- Activity -
Show every line of the material that follows in which the word "brown" occurs.

- Data supplied -
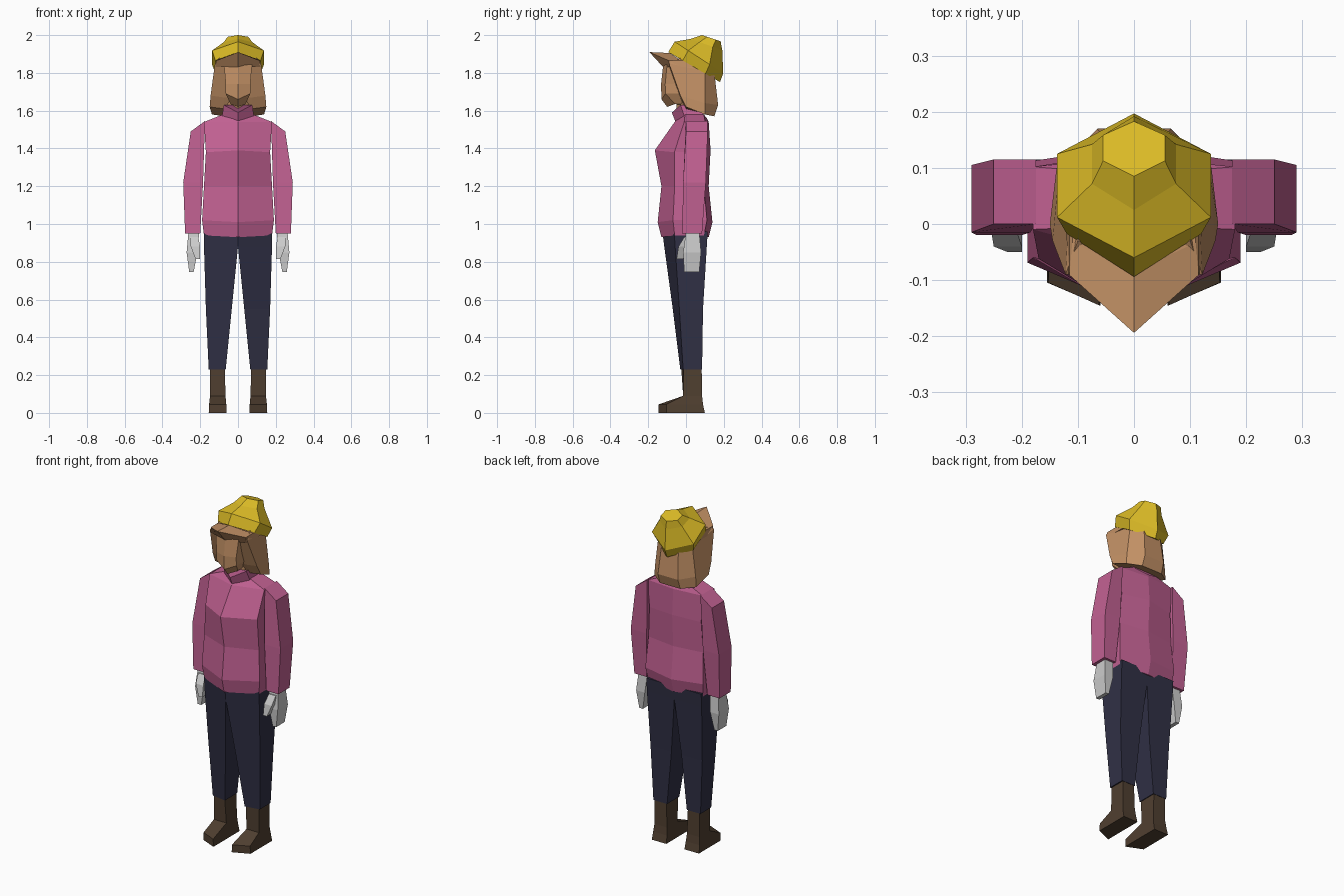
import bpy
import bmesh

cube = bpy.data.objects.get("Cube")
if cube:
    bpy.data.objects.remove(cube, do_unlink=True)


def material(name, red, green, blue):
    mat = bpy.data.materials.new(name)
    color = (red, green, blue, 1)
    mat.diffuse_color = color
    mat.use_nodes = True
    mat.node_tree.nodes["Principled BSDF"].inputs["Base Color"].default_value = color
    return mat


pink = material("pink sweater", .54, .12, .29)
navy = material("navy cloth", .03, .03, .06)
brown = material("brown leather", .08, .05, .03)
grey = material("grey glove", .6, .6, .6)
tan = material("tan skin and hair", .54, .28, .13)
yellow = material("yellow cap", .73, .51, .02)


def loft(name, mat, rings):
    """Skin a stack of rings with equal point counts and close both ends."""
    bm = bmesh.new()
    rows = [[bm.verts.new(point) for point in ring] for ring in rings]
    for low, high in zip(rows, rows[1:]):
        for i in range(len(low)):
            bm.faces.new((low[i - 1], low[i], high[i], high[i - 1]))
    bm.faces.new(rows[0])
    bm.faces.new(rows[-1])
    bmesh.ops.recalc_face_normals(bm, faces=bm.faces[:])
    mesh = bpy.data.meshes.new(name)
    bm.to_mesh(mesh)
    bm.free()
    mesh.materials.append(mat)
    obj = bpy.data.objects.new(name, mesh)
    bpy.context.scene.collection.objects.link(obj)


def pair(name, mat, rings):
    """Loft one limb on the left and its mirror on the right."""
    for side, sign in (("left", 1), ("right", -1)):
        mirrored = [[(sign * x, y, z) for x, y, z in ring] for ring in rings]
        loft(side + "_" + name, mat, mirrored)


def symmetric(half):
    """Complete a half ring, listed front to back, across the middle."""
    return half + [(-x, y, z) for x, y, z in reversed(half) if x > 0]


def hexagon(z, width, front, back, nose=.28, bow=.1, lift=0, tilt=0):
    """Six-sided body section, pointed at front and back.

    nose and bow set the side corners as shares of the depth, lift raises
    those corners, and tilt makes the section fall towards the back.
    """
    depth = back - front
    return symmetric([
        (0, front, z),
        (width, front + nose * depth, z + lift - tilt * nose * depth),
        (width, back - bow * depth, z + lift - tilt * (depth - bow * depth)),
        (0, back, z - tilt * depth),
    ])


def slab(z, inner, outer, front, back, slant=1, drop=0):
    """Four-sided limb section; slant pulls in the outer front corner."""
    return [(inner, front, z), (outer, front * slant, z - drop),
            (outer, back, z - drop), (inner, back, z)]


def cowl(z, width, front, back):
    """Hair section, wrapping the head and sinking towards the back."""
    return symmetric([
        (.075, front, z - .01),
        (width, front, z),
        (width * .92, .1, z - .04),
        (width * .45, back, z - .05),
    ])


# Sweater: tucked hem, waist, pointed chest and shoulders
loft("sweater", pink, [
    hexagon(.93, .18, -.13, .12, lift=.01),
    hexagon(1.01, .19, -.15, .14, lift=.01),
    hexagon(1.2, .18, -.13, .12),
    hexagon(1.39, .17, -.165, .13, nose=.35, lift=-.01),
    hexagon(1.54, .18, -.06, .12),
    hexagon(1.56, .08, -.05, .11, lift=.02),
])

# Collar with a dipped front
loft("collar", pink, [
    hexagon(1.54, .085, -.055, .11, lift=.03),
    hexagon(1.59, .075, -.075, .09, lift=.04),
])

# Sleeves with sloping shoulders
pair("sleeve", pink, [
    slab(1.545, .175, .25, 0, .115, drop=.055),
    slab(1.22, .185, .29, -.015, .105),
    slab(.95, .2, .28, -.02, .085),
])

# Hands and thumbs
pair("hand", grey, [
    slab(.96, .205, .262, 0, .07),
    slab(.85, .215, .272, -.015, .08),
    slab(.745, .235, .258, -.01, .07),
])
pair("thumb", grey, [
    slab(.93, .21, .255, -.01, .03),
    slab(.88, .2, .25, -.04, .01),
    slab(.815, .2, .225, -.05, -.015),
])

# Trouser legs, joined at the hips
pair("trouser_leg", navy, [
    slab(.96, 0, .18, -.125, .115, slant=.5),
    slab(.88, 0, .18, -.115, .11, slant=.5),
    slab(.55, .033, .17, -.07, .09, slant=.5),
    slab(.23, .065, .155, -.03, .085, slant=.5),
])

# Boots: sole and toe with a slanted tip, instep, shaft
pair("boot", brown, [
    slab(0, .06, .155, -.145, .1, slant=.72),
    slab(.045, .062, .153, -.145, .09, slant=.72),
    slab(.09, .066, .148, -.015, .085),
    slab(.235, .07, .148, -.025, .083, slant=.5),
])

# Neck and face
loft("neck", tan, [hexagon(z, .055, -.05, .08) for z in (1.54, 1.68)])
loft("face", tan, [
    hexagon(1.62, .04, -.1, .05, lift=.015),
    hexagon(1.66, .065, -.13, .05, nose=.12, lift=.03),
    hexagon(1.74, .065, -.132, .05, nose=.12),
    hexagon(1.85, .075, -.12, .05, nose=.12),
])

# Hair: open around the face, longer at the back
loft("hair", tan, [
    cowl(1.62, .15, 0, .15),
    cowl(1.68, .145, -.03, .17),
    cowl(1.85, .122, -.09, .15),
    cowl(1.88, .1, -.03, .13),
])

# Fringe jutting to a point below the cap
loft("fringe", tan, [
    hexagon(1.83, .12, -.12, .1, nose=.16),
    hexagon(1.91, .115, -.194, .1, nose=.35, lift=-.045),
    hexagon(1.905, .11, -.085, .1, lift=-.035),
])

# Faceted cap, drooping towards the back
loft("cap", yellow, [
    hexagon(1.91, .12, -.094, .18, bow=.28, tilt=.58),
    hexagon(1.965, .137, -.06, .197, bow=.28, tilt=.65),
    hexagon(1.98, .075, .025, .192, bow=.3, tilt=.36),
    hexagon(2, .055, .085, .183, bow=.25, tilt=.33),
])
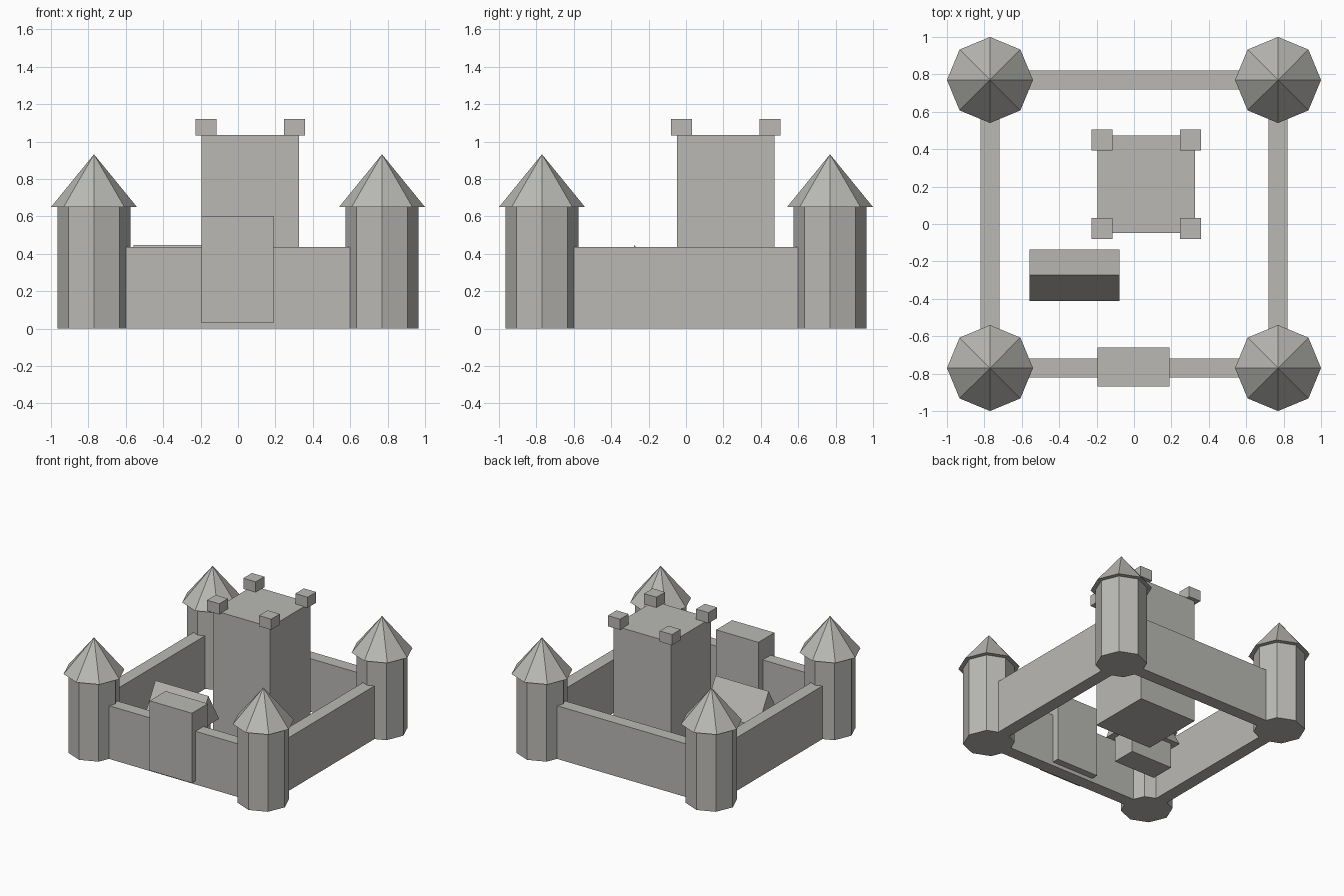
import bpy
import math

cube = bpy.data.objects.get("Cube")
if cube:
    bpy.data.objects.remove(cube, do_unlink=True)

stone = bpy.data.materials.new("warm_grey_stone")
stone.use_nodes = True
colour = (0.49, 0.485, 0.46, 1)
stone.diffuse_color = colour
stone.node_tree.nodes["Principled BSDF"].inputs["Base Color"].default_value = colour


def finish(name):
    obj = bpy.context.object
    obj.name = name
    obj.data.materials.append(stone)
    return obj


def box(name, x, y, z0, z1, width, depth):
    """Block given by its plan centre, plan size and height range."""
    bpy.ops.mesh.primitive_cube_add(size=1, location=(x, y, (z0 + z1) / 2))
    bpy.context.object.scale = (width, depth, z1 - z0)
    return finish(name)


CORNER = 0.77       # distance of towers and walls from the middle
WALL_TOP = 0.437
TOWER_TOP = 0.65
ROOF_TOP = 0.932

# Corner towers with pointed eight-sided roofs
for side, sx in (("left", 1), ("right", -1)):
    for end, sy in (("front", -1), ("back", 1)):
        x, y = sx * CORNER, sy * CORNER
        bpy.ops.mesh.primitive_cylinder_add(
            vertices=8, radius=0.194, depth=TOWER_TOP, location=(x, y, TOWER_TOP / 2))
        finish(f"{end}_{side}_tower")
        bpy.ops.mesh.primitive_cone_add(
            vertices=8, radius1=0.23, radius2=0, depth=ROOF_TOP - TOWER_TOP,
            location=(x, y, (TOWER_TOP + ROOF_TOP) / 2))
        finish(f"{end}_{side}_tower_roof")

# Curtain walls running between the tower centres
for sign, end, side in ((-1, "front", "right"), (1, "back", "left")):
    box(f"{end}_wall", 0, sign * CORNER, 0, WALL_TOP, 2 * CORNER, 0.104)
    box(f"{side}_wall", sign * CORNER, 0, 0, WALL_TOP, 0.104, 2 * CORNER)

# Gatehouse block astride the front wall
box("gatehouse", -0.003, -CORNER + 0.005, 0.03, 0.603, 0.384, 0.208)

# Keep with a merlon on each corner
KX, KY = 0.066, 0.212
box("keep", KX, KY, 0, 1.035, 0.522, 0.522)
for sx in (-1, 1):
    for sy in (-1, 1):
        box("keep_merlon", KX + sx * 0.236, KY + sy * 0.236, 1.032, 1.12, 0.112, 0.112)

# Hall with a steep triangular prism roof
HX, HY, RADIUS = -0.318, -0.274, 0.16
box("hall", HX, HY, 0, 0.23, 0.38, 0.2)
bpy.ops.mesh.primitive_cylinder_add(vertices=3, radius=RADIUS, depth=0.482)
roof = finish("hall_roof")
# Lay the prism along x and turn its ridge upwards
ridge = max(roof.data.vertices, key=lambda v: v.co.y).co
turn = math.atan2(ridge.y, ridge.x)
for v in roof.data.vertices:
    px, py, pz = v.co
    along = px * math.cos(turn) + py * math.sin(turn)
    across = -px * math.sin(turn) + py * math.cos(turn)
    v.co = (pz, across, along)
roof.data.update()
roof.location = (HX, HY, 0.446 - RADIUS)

- Answer space -
brown = material("brown leather", .08, .05, .03)
pair("boot", brown, [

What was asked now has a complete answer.